(Stored items from a collection)
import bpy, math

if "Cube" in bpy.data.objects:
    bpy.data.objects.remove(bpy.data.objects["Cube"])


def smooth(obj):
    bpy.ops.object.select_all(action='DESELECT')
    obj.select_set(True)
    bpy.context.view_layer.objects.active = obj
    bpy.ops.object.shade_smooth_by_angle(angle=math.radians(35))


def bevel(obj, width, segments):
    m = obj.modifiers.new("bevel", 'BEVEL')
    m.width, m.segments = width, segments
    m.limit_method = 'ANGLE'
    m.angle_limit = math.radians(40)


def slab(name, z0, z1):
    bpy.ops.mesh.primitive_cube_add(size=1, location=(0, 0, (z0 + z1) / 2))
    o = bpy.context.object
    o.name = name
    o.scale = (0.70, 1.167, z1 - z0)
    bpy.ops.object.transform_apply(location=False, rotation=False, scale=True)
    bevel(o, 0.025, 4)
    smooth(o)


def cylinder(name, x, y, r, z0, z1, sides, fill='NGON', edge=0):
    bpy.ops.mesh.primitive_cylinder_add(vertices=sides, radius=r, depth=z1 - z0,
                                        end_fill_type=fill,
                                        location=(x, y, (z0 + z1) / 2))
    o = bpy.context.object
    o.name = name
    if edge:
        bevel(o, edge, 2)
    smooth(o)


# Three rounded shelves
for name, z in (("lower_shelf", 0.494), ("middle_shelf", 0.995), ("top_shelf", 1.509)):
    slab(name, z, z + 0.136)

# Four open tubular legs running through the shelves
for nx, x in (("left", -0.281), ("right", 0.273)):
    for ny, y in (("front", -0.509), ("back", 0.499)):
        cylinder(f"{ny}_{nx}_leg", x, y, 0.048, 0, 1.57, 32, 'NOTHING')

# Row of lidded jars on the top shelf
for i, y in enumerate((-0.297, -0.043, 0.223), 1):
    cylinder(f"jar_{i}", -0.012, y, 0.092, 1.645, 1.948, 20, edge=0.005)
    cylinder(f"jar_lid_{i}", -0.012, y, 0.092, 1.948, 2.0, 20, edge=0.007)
...
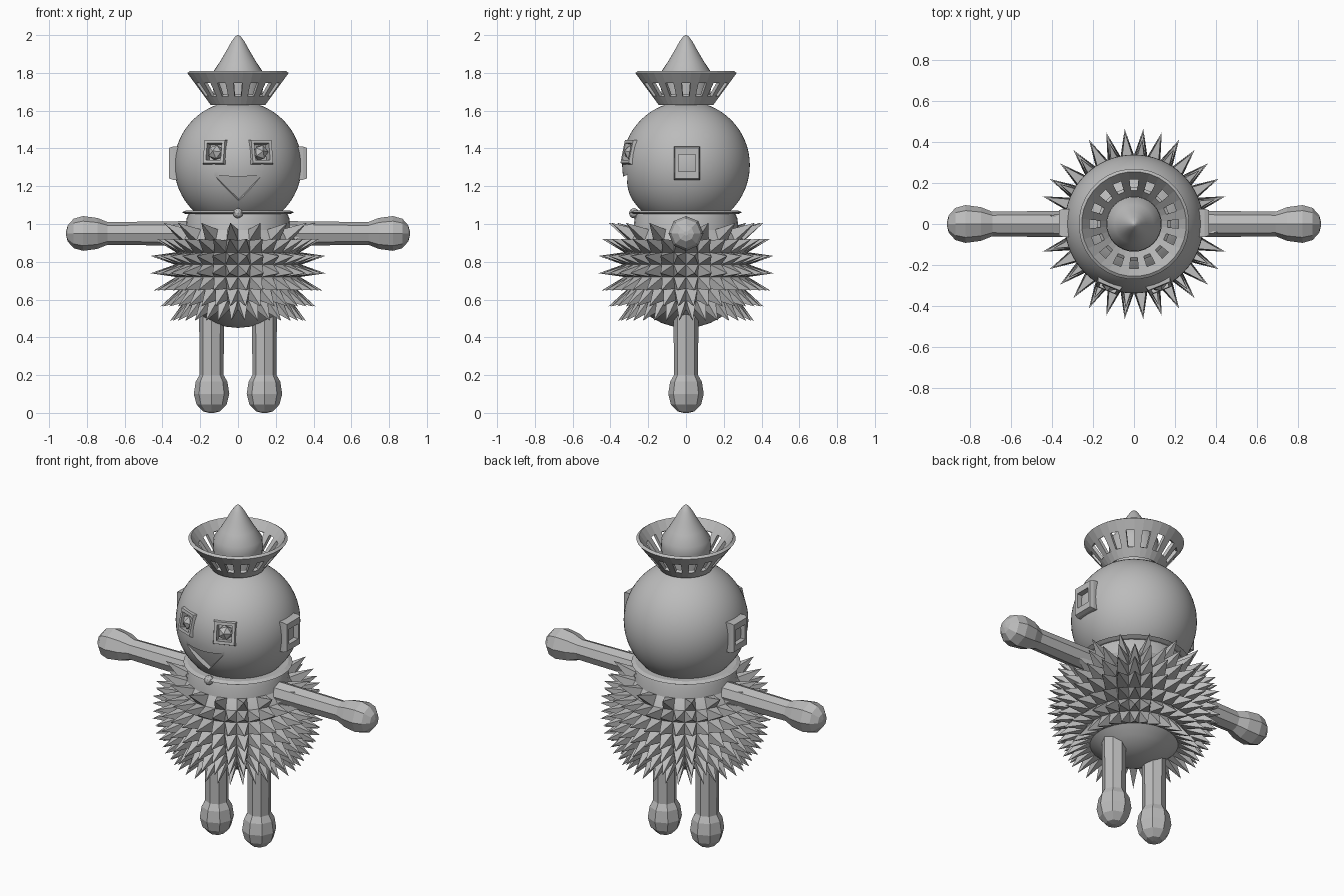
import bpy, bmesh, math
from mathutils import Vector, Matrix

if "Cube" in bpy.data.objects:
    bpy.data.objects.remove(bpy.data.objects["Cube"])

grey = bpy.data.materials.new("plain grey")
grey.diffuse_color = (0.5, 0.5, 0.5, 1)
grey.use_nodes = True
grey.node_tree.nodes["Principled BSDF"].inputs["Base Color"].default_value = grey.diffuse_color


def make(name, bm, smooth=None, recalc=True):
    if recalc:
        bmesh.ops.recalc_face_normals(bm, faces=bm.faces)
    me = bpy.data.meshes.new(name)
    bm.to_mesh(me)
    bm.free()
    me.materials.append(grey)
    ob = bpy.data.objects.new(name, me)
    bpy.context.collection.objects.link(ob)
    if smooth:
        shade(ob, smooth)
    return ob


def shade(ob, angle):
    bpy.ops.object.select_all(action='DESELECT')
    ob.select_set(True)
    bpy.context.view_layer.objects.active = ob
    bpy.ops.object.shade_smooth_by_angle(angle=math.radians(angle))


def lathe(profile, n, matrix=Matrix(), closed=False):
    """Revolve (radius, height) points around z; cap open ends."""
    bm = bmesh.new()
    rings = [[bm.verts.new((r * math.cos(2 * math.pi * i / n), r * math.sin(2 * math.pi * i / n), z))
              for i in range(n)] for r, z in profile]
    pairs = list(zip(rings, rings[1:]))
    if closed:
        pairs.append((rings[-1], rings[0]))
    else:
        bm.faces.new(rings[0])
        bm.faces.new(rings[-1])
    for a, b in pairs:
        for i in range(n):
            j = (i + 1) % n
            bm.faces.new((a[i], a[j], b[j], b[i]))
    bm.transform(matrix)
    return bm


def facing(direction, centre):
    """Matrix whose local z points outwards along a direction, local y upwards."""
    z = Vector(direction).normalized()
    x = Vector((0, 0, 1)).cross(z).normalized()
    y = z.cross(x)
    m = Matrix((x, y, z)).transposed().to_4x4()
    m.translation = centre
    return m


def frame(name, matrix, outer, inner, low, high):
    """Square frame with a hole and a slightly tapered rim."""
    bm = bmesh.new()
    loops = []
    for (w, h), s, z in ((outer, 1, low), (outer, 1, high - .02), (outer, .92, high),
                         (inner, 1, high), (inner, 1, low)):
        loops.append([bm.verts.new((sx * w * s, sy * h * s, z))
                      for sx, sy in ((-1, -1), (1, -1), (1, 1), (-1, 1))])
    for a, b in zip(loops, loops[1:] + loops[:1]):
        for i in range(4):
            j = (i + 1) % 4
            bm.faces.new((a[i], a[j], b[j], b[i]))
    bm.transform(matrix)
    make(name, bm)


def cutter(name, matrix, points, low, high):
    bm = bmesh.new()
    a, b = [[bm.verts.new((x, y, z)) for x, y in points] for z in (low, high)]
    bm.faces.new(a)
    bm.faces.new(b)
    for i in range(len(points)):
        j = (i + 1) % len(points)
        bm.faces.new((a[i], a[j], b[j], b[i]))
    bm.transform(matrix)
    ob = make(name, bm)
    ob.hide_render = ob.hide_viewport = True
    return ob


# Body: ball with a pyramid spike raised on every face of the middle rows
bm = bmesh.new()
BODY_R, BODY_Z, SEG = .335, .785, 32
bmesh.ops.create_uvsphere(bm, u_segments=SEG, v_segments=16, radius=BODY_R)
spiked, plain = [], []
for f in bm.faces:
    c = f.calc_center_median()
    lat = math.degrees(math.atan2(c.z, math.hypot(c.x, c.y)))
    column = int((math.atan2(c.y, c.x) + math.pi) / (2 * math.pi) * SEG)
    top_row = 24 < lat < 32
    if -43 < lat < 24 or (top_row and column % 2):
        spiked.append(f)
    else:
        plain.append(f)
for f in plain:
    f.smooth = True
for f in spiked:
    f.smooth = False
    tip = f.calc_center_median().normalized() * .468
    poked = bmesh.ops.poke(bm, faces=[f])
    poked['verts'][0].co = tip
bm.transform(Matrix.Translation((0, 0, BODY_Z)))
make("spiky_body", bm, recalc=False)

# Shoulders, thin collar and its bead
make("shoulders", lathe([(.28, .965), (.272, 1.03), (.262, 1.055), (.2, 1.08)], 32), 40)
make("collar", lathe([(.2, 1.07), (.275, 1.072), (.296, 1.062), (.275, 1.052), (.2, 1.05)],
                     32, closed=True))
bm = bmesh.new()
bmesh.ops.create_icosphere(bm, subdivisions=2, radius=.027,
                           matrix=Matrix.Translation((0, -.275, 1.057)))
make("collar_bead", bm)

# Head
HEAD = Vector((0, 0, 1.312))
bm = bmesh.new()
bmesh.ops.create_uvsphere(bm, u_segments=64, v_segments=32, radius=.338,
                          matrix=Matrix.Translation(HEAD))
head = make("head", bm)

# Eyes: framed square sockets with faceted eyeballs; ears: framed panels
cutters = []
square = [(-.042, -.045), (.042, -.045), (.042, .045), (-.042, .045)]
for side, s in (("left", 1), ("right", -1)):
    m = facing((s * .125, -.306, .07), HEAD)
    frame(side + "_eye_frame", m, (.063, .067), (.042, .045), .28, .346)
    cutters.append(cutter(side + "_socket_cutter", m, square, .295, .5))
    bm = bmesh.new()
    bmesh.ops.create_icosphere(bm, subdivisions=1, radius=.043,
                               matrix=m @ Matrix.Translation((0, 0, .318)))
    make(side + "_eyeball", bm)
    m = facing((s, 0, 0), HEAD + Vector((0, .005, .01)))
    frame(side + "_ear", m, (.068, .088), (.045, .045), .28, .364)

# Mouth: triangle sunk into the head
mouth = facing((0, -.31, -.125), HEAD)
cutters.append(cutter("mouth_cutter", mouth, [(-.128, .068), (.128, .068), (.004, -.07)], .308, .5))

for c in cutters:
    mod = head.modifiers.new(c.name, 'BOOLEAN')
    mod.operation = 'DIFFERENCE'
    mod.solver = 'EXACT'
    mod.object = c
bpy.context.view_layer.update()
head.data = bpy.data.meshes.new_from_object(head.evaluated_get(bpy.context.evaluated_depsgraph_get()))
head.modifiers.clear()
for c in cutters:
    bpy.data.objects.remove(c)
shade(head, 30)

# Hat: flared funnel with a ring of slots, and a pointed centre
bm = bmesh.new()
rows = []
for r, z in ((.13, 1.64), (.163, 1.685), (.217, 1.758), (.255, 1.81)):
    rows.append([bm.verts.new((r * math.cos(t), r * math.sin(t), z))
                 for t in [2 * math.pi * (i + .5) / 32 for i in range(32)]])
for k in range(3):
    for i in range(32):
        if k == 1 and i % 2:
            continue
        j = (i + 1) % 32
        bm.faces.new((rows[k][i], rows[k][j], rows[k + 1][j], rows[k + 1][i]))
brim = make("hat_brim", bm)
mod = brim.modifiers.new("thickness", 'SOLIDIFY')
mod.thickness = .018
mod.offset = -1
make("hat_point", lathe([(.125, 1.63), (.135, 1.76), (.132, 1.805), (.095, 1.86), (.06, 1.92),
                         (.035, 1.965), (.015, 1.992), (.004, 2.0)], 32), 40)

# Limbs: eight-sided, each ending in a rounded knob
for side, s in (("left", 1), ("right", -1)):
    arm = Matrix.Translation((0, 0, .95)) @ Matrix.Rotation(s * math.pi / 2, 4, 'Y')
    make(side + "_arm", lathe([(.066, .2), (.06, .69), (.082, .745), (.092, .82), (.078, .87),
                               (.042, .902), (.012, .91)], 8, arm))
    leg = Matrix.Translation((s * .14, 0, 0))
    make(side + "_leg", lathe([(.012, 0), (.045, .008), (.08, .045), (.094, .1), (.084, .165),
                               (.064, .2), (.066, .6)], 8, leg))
==
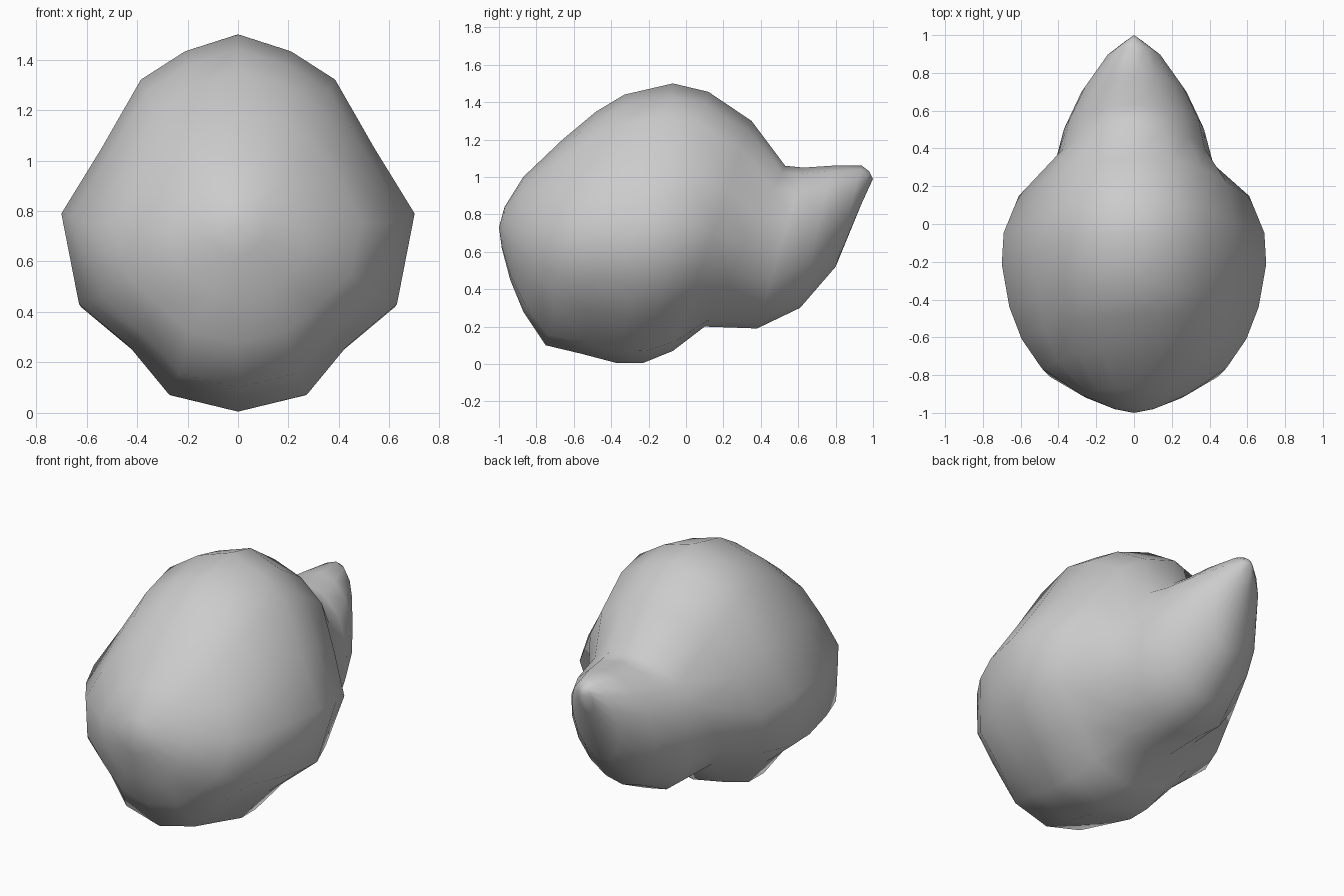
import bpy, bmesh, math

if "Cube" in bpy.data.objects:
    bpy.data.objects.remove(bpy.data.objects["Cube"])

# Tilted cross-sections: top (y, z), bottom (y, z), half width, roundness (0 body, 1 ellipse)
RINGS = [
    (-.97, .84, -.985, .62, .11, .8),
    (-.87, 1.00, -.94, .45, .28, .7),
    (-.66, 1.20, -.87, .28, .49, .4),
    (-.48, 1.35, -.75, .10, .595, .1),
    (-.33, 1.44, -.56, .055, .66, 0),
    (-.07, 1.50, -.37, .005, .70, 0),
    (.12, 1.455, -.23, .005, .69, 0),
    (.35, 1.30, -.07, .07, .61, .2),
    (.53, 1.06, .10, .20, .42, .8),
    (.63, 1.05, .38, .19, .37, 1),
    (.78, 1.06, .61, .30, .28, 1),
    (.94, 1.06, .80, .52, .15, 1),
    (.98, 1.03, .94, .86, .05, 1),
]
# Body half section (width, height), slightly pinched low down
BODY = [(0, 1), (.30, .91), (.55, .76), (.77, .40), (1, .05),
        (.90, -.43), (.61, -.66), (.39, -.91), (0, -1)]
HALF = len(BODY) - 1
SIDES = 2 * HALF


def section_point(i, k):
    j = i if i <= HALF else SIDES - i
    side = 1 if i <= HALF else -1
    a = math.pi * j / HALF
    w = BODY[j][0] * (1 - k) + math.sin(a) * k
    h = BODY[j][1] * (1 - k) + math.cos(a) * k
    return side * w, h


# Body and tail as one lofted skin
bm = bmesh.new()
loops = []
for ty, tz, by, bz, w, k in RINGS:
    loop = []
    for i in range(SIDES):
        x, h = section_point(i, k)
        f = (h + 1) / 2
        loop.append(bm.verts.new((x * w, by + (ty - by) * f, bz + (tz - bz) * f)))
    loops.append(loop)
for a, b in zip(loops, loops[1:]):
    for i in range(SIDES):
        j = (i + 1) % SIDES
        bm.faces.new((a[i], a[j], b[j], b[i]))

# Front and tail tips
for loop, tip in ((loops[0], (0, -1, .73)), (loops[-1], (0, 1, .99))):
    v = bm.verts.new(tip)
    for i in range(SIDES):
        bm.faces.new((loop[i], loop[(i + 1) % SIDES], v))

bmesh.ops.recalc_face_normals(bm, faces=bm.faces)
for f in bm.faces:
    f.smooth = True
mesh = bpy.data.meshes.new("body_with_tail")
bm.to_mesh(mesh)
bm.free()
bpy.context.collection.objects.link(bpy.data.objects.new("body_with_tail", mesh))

Aim of the task: Begin at the line above that has "# Mouth: triangle sunk into the head" and stop after the line that has "mod.operation = 'DIFFERENCE'", copying each line exactly and adding nothing else.

Response to the exercise:
# Mouth: triangle sunk into the head
mouth = facing((0, -.31, -.125), HEAD)
cutters.append(cutter("mouth_cutter", mouth, [(-.128, .068), (.128, .068), (.004, -.07)], .308, .5))

for c in cutters:
    mod = head.modifiers.new(c.name, 'BOOLEAN')
    mod.operation = 'DIFFERENCE'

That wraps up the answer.